- _What is needed_: Everything from the line holding "cylinder lying along" through the last line below must be repeated exactly, and nothing else.

- Opening Delimiter -

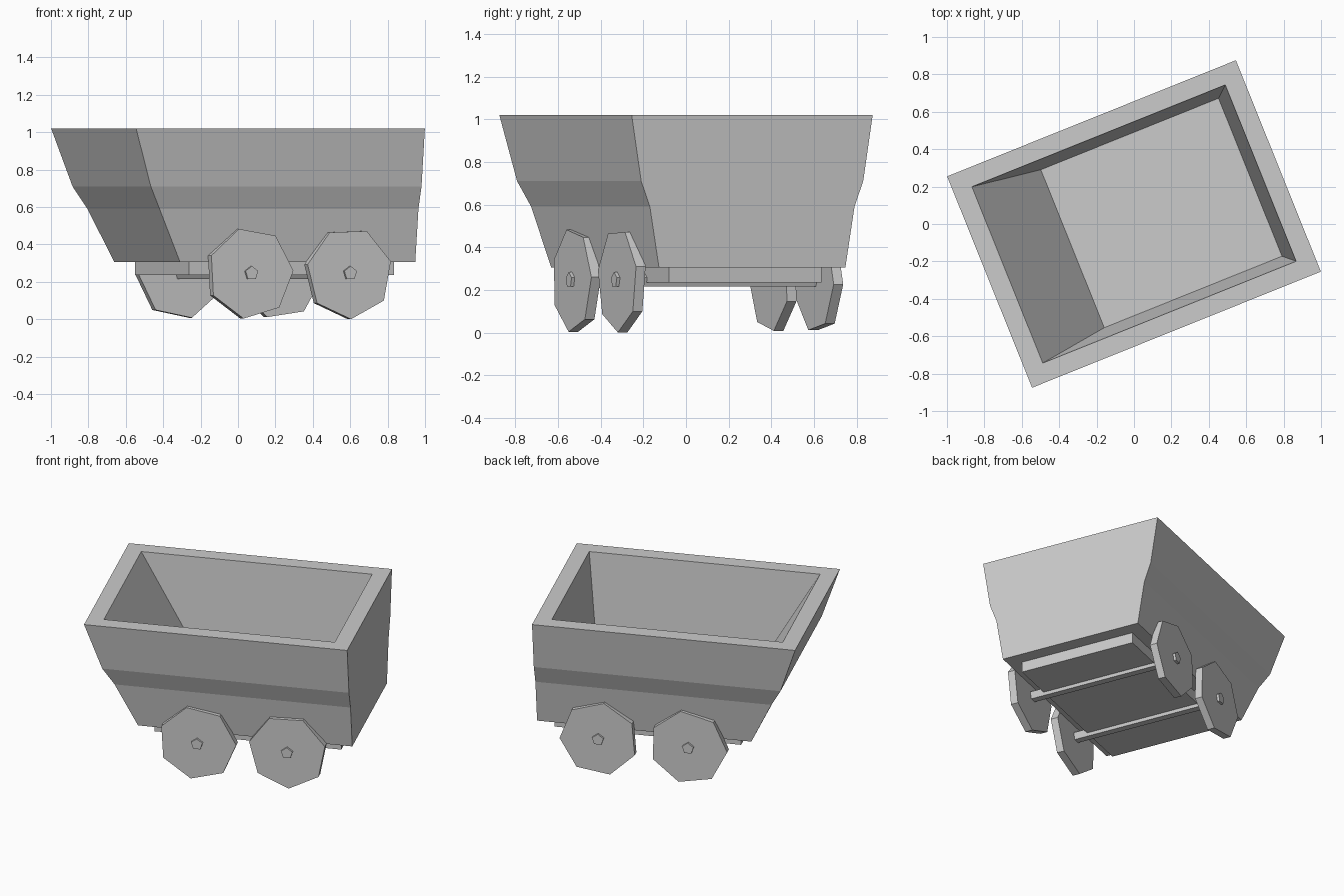
import bpy, bmesh
from math import radians, cos, sin, pi
from mathutils import Matrix

if "Cube" in bpy.data.objects:
    bpy.data.objects.remove(bpy.data.objects["Cube"])

# The whole cart is modelled along x, then turned about z
TURN = Matrix.Rotation(radians(21.9), 4, 'Z')


def loft(name, rings):
    """Skin a stack of equal-sized point rings and cap both ends."""
    bm = bmesh.new()
    loops = [[bm.verts.new(p) for p in ring] for ring in rings]
    n = len(loops[0])
    for a, b in zip(loops, loops[1:]):
        for i in range(n):
            j = (i + 1) % n
            bm.faces.new((a[i], a[j], b[j], b[i]))
    bm.faces.new(loops[0])
    bm.faces.new(loops[-1])
    bmesh.ops.recalc_face_normals(bm, faces=bm.faces)
    mesh = bpy.data.meshes.new(name)
    bm.to_mesh(mesh)
    bm.free()
    ob = bpy.data.objects.new(name, mesh)
    bpy.context.collection.objects.link(ob)
    ob.matrix_world = TURN
    return ob


def rect(x0, x1, half, z):
    return [(x0, -half, z), (x1, -half, z), (x1, half, z), (x0, half, z)]


def disc(name, x, z, r, sides, phase, y0, y1):
    """Low-sided cylinder lying along y."""
    angles = [radians(phase) + 2 * pi * i / sides for i in range(sides)]
    loft(name, [[(x + r * cos(a), y, z + r * sin(a)) for a in angles]
                for y in (y0, y1)])


# Tub: outer walls up, over the rim, and down to the inner floor
loft("tub", [
    rect(-0.523, 0.832, 0.471, 0.305),
    rect(-0.660, 0.832, 0.517, 0.59),
    rect(-0.728, 0.832, 0.561, 0.71),
    rect(-0.832, 0.832, 0.609, 1.02),
    rect(-0.730, 0.730, 0.508, 1.02),
    rect(-0.354, 0.670, 0.455, 0.38),
])

# Chassis plate under the tub
loft("chassis_plate", [rect(-0.438, 0.743, 0.385, z) for z in (0.235, 0.305)])

# Axles with a heptagonal wheel at each end, each wheel turned differently
AXLE_Z = 0.246
for label, x, front_phase, back_phase in (("left", -0.136, 106, 233),
                                          ("right", 0.433, -88, 252.5)):
    disc(label + "_axle", x, AXLE_Z, 0.038, 5, 90, -0.538, 0.538)
    disc(label + "_front_wheel", x, AXLE_Z, 0.246, 7, front_phase, -0.522, -0.474)
    disc(label + "_back_wheel", x, AXLE_Z, 0.246, 7, back_phase, 0.474, 0.522)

- Closing Delimiter -

- _Answer space_:
    """Low-sided cylinder lying along y."""
    angles = [radians(phase) + 2 * pi * i / sides for i in range(sides)]
    loft(name, [[(x + r * cos(a), y, z + r * sin(a)) for a in angles]
                for y in (y0, y1)])


# Tub: outer walls up, over the rim, and down to the inner floor
loft("tub", [
    rect(-0.523, 0.832, 0.471, 0.305),
    rect(-0.660, 0.832, 0.517, 0.59),
    rect(-0.728, 0.832, 0.561, 0.71),
    rect(-0.832, 0.832, 0.609, 1.02),
    rect(-0.730, 0.730, 0.508, 1.02),
    rect(-0.354, 0.670, 0.455, 0.38),
])

# Chassis plate under the tub
loft("chassis_plate", [rect(-0.438, 0.743, 0.385, z) for z in (0.235, 0.305)])

# Axles with a heptagonal wheel at each end, each wheel turned differently
AXLE_Z = 0.246
for label, x, front_phase, back_phase in (("left", -0.136, 106, 233),
                                          ("right", 0.433, -88, 252.5)):
    disc(label + "_axle", x, AXLE_Z, 0.038, 5, 90, -0.538, 0.538)
    disc(label + "_front_wheel", x, AXLE_Z, 0.246, 7, front_phase, -0.522, -0.474)
    disc(label + "_back_wheel", x, AXLE_Z, 0.246, 7, back_phase, 0.474, 0.522)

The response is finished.